*Requirement*
Among the entries that follow, the required portion opens with the line containing "# Open ring: a single sheet revolved around z" and closes with the line containing "bpy.context.collection.objects.link(ring)". Give that portion again exactly, and nothing else.

─── Information given

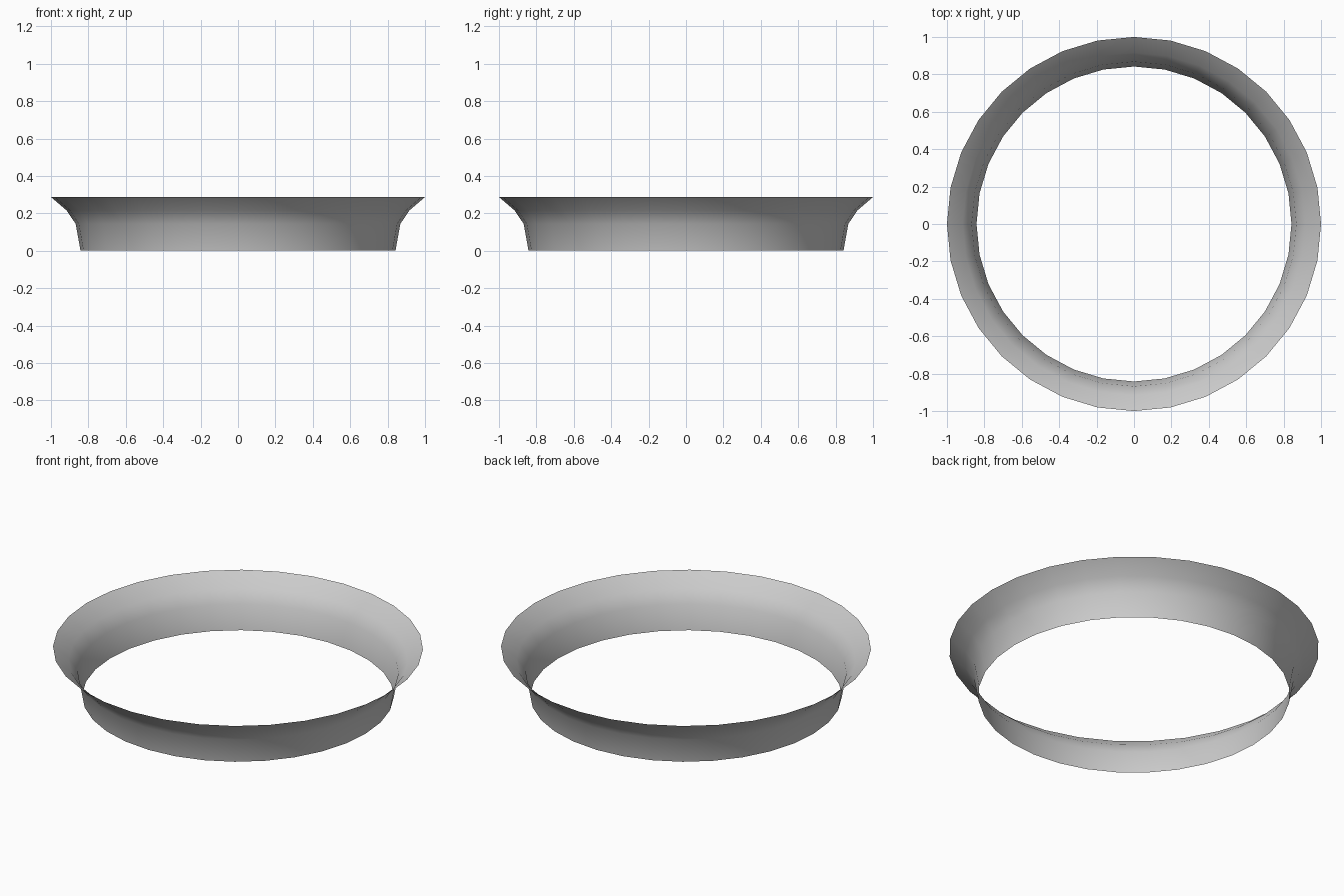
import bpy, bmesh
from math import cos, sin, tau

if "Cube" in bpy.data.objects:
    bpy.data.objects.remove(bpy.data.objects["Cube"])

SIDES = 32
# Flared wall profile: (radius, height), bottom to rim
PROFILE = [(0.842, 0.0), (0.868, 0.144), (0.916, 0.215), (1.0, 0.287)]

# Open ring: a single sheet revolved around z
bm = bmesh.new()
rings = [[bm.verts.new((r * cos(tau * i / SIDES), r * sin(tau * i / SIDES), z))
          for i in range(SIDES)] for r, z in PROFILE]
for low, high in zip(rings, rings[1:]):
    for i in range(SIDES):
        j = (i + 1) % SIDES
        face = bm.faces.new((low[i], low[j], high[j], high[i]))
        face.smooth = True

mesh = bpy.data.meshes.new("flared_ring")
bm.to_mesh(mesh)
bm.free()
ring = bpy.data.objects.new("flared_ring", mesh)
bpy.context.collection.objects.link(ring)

──────
─── Information given

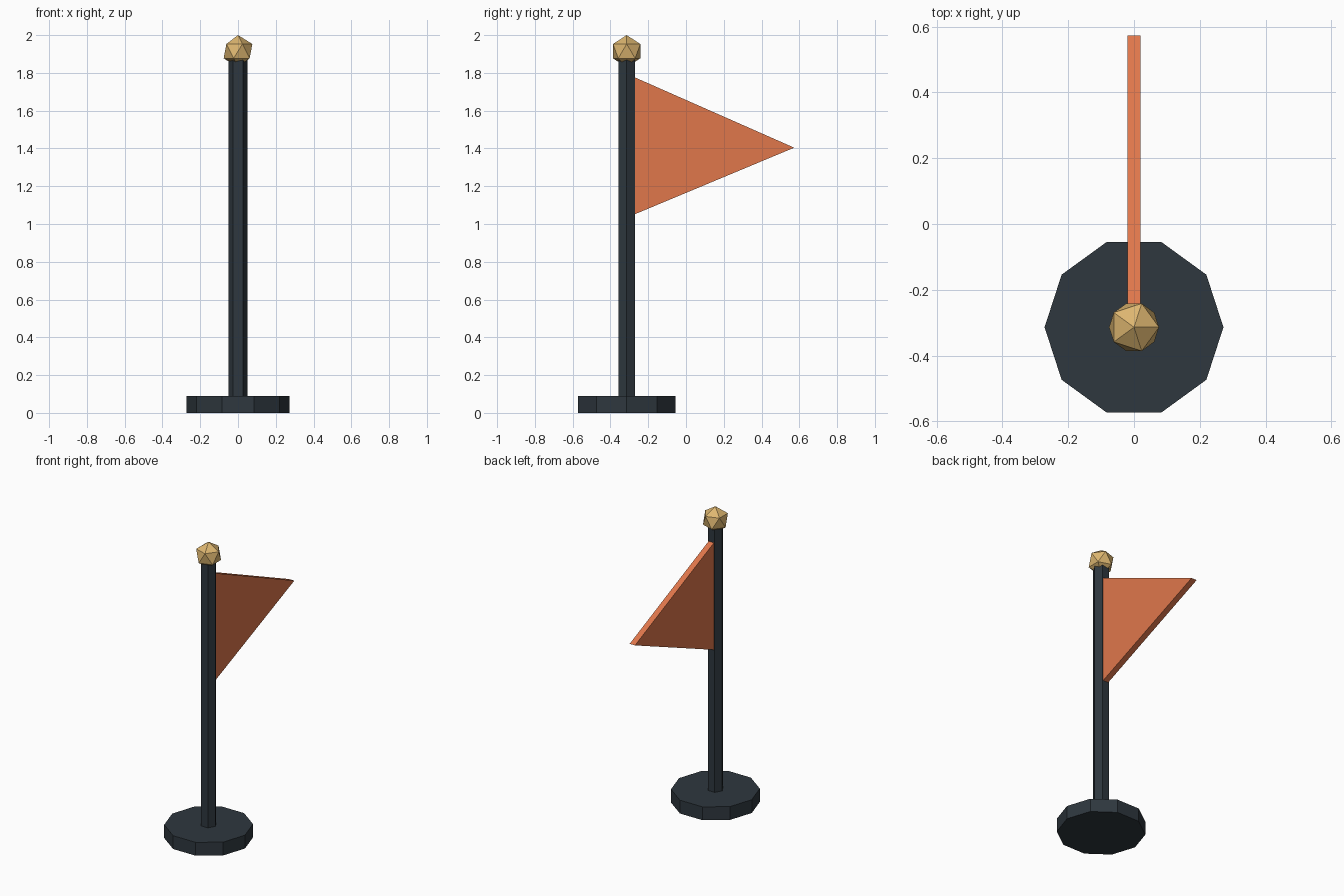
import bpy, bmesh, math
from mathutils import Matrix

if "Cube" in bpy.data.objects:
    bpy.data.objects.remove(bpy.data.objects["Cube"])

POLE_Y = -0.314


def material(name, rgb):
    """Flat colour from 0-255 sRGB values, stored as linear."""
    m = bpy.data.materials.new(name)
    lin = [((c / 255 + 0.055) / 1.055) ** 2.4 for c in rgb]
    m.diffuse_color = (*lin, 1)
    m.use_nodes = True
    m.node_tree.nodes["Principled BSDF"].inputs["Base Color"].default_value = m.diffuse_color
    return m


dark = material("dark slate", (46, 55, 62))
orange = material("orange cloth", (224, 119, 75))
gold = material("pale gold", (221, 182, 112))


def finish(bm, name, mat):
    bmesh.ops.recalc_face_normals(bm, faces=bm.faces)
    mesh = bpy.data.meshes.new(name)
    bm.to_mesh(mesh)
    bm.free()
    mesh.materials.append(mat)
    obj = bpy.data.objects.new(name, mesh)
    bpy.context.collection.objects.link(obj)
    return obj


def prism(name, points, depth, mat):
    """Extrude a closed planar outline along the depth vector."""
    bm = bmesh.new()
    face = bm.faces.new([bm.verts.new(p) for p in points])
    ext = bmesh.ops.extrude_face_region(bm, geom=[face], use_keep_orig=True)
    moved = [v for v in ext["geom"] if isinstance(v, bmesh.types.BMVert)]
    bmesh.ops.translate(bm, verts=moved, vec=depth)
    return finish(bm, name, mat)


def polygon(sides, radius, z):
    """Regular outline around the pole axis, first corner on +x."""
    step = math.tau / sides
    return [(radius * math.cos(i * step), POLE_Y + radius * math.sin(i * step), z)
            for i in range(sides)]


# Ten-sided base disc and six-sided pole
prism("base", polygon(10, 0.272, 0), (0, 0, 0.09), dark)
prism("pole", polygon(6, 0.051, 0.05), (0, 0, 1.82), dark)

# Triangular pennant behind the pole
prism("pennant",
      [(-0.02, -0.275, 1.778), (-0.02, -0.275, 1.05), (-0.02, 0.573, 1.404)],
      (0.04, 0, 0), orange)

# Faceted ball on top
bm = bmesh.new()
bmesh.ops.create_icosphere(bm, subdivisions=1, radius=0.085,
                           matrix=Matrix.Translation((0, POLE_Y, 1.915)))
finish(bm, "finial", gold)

──────

*Answer box*
# Open ring: a single sheet revolved around z
bm = bmesh.new()
rings = [[bm.verts.new((r * cos(tau * i / SIDES), r * sin(tau * i / SIDES), z))
          for i in range(SIDES)] for r, z in PROFILE]
for low, high in zip(rings, rings[1:]):
    for i in range(SIDES):
        j = (i + 1) % SIDES
        face = bm.faces.new((low[i], low[j], high[j], high[i]))
        face.smooth = True

mesh = bpy.data.meshes.new("flared_ring")
bm.to_mesh(mesh)
bm.free()
ring = bpy.data.objects.new("flared_ring", mesh)
bpy.context.collection.objects.link(ring)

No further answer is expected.